WHAT IS REQUIRED: There is one span to output from the data below: the lines starting at the line with "verts += cv" and ending at the line with "1.04), (0, -.06, 0))". Output it exactly, ends included, nothing more.

EXTRACTED MATERIAL:

>>>

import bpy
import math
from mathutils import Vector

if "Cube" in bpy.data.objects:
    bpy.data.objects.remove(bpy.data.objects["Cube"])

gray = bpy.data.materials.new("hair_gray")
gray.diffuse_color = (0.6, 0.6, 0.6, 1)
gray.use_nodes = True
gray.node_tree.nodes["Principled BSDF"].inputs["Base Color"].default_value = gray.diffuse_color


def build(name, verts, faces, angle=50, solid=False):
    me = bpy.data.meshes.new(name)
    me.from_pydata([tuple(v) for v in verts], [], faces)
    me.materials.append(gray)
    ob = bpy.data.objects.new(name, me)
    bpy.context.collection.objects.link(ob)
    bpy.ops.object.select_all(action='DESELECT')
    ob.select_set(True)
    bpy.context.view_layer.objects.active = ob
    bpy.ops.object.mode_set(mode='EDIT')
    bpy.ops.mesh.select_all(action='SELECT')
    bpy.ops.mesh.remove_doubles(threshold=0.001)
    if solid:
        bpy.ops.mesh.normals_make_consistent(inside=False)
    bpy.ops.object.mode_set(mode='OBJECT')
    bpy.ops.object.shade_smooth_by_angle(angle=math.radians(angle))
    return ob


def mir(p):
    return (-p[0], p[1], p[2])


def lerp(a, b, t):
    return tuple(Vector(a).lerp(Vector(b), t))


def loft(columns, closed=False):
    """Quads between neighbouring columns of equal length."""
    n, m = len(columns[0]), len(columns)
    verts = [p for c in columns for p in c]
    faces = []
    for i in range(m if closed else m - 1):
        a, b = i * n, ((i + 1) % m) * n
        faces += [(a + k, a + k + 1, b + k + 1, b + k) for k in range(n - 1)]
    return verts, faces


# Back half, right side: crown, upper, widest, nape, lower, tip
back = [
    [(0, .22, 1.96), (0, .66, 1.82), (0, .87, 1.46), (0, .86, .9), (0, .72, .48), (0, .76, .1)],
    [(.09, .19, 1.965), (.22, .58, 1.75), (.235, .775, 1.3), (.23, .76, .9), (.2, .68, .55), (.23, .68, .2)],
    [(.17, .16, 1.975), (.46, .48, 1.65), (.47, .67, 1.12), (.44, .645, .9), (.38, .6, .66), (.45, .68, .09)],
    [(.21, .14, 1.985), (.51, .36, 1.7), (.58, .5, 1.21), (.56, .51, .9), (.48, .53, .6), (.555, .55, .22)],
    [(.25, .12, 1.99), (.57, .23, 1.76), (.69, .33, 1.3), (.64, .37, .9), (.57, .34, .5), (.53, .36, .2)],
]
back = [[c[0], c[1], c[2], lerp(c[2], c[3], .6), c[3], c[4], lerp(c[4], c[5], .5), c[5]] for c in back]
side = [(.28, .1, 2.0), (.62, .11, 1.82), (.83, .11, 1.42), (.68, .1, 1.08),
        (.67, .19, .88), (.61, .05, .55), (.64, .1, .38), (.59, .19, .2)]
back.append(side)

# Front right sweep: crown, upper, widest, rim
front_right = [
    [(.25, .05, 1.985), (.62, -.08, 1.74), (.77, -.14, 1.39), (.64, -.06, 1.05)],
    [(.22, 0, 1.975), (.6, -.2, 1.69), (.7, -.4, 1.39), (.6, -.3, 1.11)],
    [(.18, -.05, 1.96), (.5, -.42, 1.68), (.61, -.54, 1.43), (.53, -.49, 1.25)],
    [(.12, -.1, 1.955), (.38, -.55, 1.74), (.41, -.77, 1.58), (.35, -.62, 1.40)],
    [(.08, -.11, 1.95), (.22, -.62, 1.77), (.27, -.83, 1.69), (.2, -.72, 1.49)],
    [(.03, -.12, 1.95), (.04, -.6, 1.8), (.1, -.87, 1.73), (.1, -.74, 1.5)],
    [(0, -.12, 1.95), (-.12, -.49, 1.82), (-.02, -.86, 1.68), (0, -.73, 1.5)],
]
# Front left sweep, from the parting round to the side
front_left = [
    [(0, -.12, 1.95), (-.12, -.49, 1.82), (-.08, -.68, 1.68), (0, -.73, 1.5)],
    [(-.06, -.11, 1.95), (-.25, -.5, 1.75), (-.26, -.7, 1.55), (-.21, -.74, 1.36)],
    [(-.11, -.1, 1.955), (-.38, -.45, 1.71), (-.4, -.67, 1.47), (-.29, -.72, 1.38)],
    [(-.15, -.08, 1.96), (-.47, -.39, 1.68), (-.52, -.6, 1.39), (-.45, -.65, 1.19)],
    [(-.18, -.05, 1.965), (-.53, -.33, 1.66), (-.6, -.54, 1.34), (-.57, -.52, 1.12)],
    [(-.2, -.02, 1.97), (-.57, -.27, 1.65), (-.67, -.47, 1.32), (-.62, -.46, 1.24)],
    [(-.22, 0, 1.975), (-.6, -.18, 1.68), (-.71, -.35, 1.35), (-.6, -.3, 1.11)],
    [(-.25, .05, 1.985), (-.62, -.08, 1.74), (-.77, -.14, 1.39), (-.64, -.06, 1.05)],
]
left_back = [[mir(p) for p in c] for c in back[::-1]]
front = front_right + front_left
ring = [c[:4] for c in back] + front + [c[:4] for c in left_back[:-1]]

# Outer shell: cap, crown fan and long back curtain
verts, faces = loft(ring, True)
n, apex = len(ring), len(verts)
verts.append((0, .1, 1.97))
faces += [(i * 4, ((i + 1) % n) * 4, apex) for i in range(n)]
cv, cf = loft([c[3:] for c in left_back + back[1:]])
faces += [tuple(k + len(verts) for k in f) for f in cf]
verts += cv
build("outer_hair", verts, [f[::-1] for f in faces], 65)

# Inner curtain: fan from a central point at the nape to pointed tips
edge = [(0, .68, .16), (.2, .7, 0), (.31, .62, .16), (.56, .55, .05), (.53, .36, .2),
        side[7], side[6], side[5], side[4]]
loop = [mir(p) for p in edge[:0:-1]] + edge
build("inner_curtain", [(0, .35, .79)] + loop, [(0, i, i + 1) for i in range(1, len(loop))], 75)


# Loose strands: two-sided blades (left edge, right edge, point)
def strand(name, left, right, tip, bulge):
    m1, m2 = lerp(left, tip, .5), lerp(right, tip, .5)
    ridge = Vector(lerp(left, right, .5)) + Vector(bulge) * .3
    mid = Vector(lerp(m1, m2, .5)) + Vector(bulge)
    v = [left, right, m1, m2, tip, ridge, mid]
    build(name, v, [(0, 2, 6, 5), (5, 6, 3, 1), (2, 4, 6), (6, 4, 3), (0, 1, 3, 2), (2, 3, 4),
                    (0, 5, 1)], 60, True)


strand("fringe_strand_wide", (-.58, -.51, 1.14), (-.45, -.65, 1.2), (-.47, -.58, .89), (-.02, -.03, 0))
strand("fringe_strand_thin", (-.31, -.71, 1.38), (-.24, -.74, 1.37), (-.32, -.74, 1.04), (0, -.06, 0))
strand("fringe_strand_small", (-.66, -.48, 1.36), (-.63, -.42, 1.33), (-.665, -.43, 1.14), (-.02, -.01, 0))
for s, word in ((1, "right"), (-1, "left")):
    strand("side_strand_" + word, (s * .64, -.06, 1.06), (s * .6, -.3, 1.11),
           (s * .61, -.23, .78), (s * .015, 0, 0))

<<<

OUTPUT BELOW:
verts += cv
build("outer_hair", verts, [f[::-1] for f in faces], 65)

# Inner curtain: fan from a central point at the nape to pointed tips
edge = [(0, .68, .16), (.2, .7, 0), (.31, .62, .16), (.56, .55, .05), (.53, .36, .2),
        side[7], side[6], side[5], side[4]]
loop = [mir(p) for p in edge[:0:-1]] + edge
build("inner_curtain", [(0, .35, .79)] + loop, [(0, i, i + 1) for i in range(1, len(loop))], 75)


# Loose strands: two-sided blades (left edge, right edge, point)
def strand(name, left, right, tip, bulge):
    m1, m2 = lerp(left, tip, .5), lerp(right, tip, .5)
    ridge = Vector(lerp(left, right, .5)) + Vector(bulge) * .3
    mid = Vector(lerp(m1, m2, .5)) + Vector(bulge)
    v = [left, right, m1, m2, tip, ridge, mid]
    build(name, v, [(0, 2, 6, 5), (5, 6, 3, 1), (2, 4, 6), (6, 4, 3), (0, 1, 3, 2), (2, 3, 4),
                    (0, 5, 1)], 60, True)


strand("fringe_strand_wide", (-.58, -.51, 1.14), (-.45, -.65, 1.2), (-.47, -.58, .89), (-.02, -.03, 0))
strand("fringe_strand_thin", (-.31, -.71, 1.38), (-.24, -.74, 1.37), (-.32, -.74, 1.04), (0, -.06, 0))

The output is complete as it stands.